'Abu Bakr Muhammad at-Turtushi (أبو بكر محمد بن الوليد الطرطوشي) (1126 – 1059 CE) (451 AH – 520 AH ), better known as At-Turtushi was one of the most prominent Andalussian political philosophers of the twelfth century. His book Kitāb Sirāj al-Mulūk (The Lamp of Kings) was one of the most important works of political theory to be produced in the medieval Islamic world. At-Turtushi was also an accomplished jurist in the Maliki school.
ِAbu Bakr was born in Tortosa in 1059 in the northern region of Al-Andalus at the Ebro Delta, at a time when the region had become increasingly fragmented and was divided into various taifa kingdoms.
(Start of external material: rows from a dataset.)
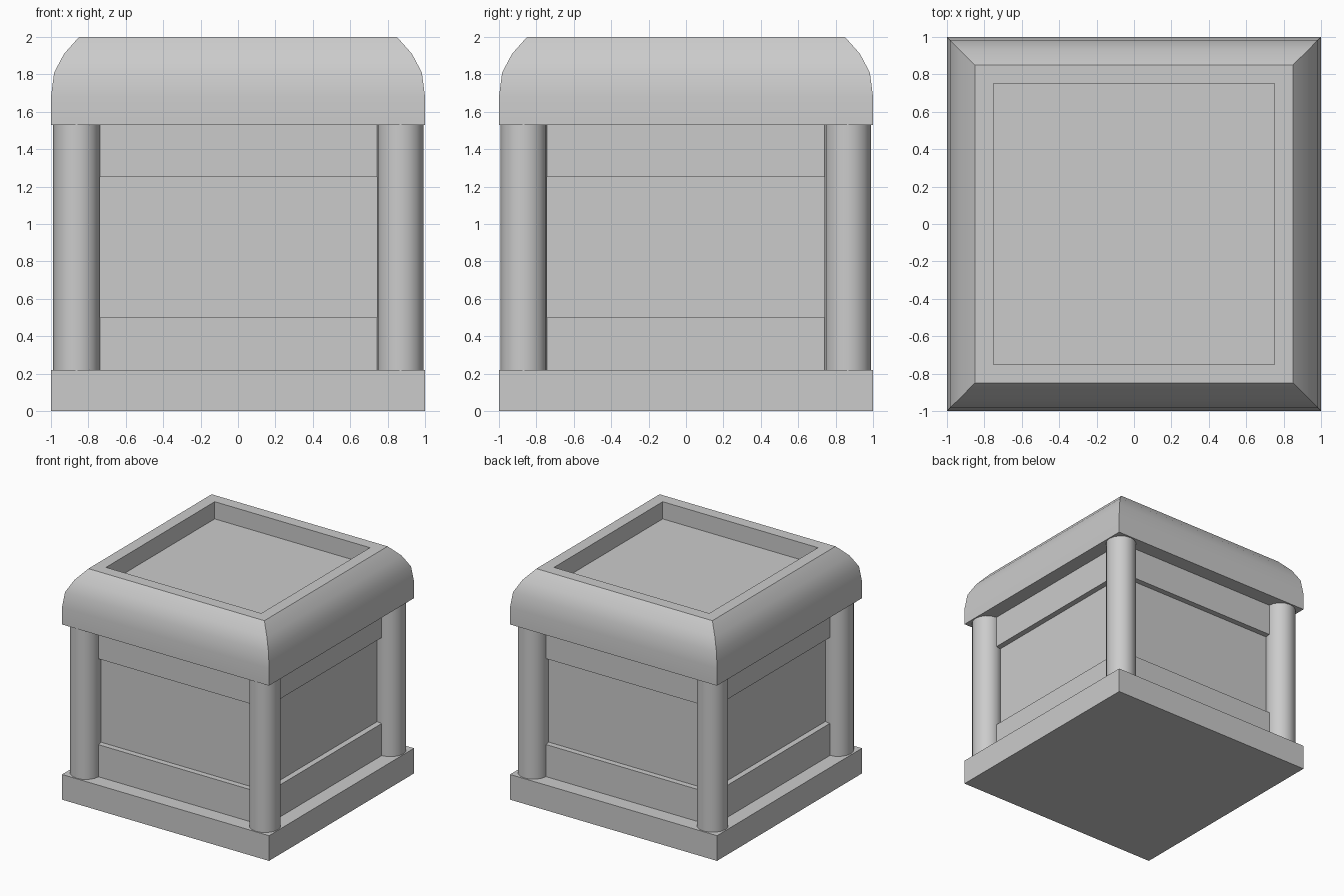
import bpy, bmesh, math

if "Cube" in bpy.data.objects:
    bpy.data.objects.remove(bpy.data.objects["Cube"])

BASE_TOP, LID_BOTTOM = 0.22, 1.53


def square_loft(name, profile):
    """Stack square rings given as (half width, height) and cap both ends."""
    bm = bmesh.new()
    rings = [[bm.verts.new((sx * r, sy * r, z))
              for sx, sy in ((-1, -1), (1, -1), (1, 1), (-1, 1))]
             for r, z in profile]
    for low, high in zip(rings, rings[1:]):
        for i in range(4):
            j = (i + 1) % 4
            bm.faces.new((low[i], low[j], high[j], high[i]))
    bm.faces.new(rings[0][::-1])
    bm.faces.new(rings[-1])
    bmesh.ops.recalc_face_normals(bm, faces=bm.faces)
    mesh = bpy.data.meshes.new(name)
    bm.to_mesh(mesh)
    bm.free()
    obj = bpy.data.objects.new(name, mesh)
    bpy.context.collection.objects.link(obj)
    return obj


def smooth(obj):
    bpy.ops.object.select_all(action='DESELECT')
    obj.select_set(True)
    bpy.context.view_layer.objects.active = obj
    bpy.ops.object.shade_smooth_by_angle(angle=math.radians(32))


# Flat plinth
square_loft("base_slab", [(1, 0), (1, BASE_TOP)])

# Box body with a recessed panel between the lower and upper bands
square_loft("body", [(0.87, BASE_TOP), (0.87, 0.5), (0.82, 0.5),
                     (0.82, 1.25), (0.87, 1.25), (0.87, LID_BOTTOM)])

# Rounded lid with a square sunken top
lid = square_loft("lid", [(1, LID_BOTTOM), (1, 1.68), (0.983, 1.81), (0.93, 1.91),
                          (0.85, 2), (0.75, 2), (0.75, 1.85)])
smooth(lid)

# Round corner columns
for side, x in (("left", -0.863), ("right", 0.868)):
    for end, y in (("front", -0.868), ("back", 0.865)):
        bpy.ops.mesh.primitive_cylinder_add(
            vertices=16, radius=0.125, depth=LID_BOTTOM - BASE_TOP,
            location=(x, y, (LID_BOTTOM + BASE_TOP) / 2))
        column = bpy.context.object
        column.name = f"{end}_{side}_column"
        smooth(column)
He first traveled to Zaragoza where he became a student under Abu al-Walid al-Baji, a famous scholar and poet. While in Spain, he also familiarised himself with the philosophical and political treatises of the Andalusian polymath Ibn Hazm.
He travelled for knowledge, seeking to educate himself from various scholars in different part of the Muslim world and went as far East as Baghdad. On his way he also stopped at Damascus, Aleppo, Cairo, and Alexandria. He eventually settled in Fatimid Alexandria where he taught at a madrassa. At-Turtushi strongly opposed the Ismaili ideology of the Fatimid dynasty in Egypt. He also issued a fatwa for Yusuf Ibn Tashfin, the Almoravid ruler of Al-Andulus (Muslim Spain) that allowed him to invade Spain and depose of the divided Taifa kingdoms. His most famous work was Siraj al-Muluk (سراج الملوك) (The Lamp of Kings) an important treatise on political theory.